= INSTRUCTIONS TO FOLLOW =
Search the records below for the string "bevel" and copy each line where it turns up.

= Extracted records =
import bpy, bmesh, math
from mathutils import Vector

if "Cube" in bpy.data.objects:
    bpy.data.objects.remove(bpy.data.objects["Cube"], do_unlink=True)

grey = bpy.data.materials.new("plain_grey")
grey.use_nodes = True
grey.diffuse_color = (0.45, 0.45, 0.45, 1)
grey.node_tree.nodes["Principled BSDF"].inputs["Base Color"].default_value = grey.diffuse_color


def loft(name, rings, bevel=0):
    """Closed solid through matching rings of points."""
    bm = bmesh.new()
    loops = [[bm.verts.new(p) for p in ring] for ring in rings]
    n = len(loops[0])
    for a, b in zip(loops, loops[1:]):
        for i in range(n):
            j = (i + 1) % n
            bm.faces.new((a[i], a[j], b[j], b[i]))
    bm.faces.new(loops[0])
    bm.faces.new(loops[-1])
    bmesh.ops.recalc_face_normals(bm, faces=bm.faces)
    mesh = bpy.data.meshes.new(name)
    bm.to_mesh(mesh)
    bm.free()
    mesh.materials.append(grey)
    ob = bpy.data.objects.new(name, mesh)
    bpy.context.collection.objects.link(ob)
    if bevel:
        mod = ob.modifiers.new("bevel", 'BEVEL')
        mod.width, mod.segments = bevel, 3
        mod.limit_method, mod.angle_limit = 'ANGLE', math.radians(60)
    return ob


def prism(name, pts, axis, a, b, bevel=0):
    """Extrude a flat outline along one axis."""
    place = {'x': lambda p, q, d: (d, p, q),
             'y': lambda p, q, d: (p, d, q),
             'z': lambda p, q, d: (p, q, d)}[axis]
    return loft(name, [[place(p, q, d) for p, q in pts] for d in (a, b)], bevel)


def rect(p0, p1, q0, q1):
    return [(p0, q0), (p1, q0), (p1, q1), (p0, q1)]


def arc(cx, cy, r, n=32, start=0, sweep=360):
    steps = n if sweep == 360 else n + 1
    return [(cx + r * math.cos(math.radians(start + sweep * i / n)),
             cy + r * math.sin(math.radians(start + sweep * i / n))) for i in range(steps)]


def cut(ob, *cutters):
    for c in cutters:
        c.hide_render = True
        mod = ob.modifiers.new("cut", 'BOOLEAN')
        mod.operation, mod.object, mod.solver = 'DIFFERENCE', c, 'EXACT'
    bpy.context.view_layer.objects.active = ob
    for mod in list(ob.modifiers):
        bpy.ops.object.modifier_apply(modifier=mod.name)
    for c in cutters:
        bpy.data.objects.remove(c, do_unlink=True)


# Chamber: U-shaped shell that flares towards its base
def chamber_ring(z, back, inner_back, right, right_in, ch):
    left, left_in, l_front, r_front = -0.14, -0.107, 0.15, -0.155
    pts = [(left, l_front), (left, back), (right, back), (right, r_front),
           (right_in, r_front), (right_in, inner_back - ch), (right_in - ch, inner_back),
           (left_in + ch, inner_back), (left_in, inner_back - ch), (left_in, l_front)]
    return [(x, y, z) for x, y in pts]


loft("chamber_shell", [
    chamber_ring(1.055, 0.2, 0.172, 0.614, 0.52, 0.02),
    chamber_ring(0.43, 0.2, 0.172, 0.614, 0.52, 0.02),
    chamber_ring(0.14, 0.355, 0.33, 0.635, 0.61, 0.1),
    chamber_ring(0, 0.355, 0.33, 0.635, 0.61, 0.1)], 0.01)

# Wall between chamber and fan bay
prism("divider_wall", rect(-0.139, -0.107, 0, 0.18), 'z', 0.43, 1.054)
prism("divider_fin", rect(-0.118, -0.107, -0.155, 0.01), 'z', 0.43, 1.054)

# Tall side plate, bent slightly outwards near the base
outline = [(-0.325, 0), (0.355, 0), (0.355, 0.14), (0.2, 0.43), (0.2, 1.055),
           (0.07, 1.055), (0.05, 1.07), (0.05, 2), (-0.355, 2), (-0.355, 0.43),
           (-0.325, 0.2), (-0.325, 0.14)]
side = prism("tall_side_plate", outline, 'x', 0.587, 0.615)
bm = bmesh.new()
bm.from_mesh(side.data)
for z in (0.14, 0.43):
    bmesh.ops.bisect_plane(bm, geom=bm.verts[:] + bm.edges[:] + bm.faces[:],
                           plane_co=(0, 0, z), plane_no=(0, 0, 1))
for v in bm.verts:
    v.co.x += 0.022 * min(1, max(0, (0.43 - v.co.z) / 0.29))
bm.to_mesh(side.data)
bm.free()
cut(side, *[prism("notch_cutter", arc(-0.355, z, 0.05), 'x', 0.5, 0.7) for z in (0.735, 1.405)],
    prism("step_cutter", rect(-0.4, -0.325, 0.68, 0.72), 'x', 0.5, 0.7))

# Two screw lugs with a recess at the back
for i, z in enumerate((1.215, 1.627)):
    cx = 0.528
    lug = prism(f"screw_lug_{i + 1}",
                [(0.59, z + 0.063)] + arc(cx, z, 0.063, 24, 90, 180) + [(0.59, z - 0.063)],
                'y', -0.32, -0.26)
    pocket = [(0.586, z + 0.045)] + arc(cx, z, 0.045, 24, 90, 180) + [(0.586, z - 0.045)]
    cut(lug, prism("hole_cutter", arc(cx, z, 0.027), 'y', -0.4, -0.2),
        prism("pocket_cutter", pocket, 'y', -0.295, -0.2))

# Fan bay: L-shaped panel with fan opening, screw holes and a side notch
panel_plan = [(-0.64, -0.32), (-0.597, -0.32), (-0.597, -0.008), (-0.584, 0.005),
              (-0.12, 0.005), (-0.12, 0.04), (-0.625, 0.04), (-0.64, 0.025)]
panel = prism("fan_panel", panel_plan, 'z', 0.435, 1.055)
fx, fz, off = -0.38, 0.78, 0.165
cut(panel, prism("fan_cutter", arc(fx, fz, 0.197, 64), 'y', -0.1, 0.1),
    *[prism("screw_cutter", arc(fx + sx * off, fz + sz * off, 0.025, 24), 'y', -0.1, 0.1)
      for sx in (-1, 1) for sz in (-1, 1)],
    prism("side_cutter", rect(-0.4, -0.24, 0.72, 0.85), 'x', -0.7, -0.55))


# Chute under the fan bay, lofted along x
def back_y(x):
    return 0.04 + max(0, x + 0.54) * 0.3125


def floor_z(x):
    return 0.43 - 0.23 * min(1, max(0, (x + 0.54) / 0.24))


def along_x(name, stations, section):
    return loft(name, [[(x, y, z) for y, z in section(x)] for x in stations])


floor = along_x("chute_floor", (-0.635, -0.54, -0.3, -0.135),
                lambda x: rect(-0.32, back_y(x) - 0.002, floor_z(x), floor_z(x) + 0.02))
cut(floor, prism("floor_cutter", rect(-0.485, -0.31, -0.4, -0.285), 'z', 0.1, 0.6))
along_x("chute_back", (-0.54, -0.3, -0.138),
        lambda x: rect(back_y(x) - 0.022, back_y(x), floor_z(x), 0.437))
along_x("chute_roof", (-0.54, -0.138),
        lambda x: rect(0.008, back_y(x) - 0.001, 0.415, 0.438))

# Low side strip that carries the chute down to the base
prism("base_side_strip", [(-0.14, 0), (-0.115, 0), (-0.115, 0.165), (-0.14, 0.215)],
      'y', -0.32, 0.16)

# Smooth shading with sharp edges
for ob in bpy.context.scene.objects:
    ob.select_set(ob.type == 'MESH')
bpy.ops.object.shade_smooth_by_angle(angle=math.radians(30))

= ANSWER BOX =
def loft(name, rings, bevel=0):
    if bevel:
        mod = ob.modifiers.new("bevel", 'BEVEL')
        mod.width, mod.segments = bevel, 3
def prism(name, pts, axis, a, b, bevel=0):
    return loft(name, [[place(p, q, d) for p, q in pts] for d in (a, b)], bevel)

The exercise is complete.